Someday we’ll find it, the rainbow connection, the lovers, the dreamers, and me.” Kermit the frog loves Miss Piggy. Think about it, folks. Jim Henson and his Muppets shattered stereotypical bigotry. Each Muppet represents one of his friends from college, and while I cannot say which friend is which character, Henson felt no need to cast his friends in monochromatic characters. Henson went out on a limb to demonstrate the diversity that existed in his sphere of “friendhood.” Each character epitomizes some character trait and is used to teach children how to better evolve into caring, compassionate, and intelligent young people. Any child (and adult) could watch “The Muppet Show” or “Sesame Street” and feel included in the storyline and lesson plan. No one was excluded (including Big Bird’s imaginary friend, Snuffy).
This menagerie is the “Rainbow Connection”: the love and respect that beings of all shapes, species, colors, genders, and sizes hold sacredly for each other. The late Harry Chapin taught us, “There are so many colors in the rainbow, so many colors in the morning sun, so many colors in the flower, and I see everyone.” Even depicting the still life of a flower provides an opportunity to bring the diverse blessings of the world into concert. Of course, the LGBTQ community sees the rainbow as its statement of inclusion. Everyone matters.
So, God created a rainbow for Noah as a sign promising never to flood the earth again. Knowing that the rainbow consists of diverse colors and shades across the spectrum, I cannot help but think that God is somehow recanting having condemned humanity. We really are all in this together.
Muppeteer and close Henson friend Richard Hunt spoke at Henson’s funeral. He said, “It’s important that we all stop giving ourselves such a hard time. We’ve got to remind ourselves, and push ourselves, to let go — there’s not much we can do except to be, and in being, become aware. And that’s why Jim’s last words are most important: ‘Please watch out for each other,’ he says. ‘Love everyone and forgive everyone, including yourself. Embrace and open up your love, your joy, your truth, and most especially your heart.’”
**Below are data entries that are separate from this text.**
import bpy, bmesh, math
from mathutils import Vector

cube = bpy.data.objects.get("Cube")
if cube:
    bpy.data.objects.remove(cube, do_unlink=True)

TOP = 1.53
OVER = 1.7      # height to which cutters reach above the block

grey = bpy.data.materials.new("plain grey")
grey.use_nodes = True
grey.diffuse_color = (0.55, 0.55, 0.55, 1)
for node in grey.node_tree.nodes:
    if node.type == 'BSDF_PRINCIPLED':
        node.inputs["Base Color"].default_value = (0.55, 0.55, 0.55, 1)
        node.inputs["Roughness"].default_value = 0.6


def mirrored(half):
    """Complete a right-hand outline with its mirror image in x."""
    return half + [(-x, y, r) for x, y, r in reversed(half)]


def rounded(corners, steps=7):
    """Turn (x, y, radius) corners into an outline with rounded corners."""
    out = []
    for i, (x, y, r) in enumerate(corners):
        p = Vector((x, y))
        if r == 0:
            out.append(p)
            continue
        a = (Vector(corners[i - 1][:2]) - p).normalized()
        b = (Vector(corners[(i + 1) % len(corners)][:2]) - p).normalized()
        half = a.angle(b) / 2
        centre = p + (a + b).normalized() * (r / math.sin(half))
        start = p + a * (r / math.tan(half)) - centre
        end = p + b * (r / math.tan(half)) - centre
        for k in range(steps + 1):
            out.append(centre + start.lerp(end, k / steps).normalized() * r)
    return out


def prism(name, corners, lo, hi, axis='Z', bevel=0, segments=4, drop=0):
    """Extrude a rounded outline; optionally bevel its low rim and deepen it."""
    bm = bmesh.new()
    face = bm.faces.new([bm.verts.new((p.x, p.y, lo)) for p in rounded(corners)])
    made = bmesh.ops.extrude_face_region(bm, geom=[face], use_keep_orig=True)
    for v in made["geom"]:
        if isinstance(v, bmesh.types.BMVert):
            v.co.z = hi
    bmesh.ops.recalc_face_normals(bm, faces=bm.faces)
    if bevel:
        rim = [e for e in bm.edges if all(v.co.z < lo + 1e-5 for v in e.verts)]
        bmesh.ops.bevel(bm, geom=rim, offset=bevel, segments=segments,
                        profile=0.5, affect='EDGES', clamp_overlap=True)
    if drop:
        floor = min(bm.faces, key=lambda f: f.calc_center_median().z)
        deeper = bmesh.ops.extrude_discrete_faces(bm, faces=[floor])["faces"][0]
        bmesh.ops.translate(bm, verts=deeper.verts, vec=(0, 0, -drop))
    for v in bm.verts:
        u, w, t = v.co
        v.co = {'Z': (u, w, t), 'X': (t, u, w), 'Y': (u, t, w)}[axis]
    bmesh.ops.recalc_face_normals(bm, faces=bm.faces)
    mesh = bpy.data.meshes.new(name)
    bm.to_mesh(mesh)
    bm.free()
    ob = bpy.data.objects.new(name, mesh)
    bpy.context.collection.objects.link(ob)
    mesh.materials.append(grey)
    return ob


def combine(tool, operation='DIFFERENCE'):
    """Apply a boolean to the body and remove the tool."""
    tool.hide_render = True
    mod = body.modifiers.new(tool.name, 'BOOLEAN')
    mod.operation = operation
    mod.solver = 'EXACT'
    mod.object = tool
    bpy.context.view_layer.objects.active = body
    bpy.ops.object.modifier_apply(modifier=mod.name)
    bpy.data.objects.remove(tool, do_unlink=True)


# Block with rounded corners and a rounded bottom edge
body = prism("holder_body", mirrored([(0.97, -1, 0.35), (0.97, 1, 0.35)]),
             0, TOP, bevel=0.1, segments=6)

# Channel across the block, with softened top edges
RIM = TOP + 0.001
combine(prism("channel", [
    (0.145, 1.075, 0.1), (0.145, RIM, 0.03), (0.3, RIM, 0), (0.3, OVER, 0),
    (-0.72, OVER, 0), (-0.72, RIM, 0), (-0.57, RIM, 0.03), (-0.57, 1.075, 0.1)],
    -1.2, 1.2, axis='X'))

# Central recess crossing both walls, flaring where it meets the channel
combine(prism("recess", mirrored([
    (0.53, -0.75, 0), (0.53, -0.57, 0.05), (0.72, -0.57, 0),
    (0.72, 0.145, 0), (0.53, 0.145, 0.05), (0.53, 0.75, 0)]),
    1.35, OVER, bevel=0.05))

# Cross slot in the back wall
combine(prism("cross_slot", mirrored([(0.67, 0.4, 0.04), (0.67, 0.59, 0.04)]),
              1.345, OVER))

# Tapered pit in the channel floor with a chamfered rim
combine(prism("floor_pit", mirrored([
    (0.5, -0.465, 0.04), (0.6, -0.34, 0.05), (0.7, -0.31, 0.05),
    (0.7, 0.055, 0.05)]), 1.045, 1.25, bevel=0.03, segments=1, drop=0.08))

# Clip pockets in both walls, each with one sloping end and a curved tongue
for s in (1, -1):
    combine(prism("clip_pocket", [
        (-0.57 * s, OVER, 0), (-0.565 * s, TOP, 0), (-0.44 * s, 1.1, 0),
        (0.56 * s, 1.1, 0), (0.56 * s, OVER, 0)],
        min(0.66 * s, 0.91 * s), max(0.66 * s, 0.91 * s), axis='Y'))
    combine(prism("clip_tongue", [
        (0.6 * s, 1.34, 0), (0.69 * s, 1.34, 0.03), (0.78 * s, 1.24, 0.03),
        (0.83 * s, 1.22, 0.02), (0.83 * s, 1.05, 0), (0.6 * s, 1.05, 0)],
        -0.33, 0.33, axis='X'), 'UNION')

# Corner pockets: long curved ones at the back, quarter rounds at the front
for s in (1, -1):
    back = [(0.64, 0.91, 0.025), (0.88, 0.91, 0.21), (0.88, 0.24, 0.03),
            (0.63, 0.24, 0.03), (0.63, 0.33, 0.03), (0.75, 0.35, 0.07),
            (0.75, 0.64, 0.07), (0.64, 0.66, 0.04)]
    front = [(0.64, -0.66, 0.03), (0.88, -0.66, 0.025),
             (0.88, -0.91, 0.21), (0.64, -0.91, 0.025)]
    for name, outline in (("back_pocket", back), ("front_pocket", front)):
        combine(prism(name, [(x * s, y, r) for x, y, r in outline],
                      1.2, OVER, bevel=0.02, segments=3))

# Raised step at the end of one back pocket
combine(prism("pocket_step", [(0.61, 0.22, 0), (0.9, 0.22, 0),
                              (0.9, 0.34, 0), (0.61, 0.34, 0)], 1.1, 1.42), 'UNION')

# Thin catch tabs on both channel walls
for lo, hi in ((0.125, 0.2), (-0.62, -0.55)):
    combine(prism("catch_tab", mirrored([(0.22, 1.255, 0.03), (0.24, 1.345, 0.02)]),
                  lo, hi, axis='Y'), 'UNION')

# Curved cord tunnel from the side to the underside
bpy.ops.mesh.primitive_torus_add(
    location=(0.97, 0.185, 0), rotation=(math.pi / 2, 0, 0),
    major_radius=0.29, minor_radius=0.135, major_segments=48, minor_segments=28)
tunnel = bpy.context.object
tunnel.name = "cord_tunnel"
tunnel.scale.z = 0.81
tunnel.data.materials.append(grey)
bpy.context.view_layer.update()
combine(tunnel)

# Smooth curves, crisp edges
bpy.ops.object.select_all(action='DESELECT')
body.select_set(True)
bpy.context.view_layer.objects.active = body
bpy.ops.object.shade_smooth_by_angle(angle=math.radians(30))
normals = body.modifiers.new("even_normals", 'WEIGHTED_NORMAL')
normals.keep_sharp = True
This week, we repopulate the earth, with God’s commitment that everyone and everything, every color on the spectrum, matters. God is rethinking the rules of creation. Our current level of traumatic discourse has to be rethought, as well. Apropos, I want to share the lyrics of one of my favorite Muppet songs, “Just One Person”:
“If just one person believes in you, deep enough, and strong enough believes in you … Hard enough, and long enough…. It stands to reason, you yourself will start to see, what everybody sees in you … And maybe even you (maybe even you) can believe in you, too.”
Rabbi Marc Kline has served at Monmouth Reform Temple in Tinton Falls since 2014. With a passion for social justice, community engagement, and interfaith bridge building, he serves the Jewish Federation in the Heart of New Jersey as chair of interfaith relationships.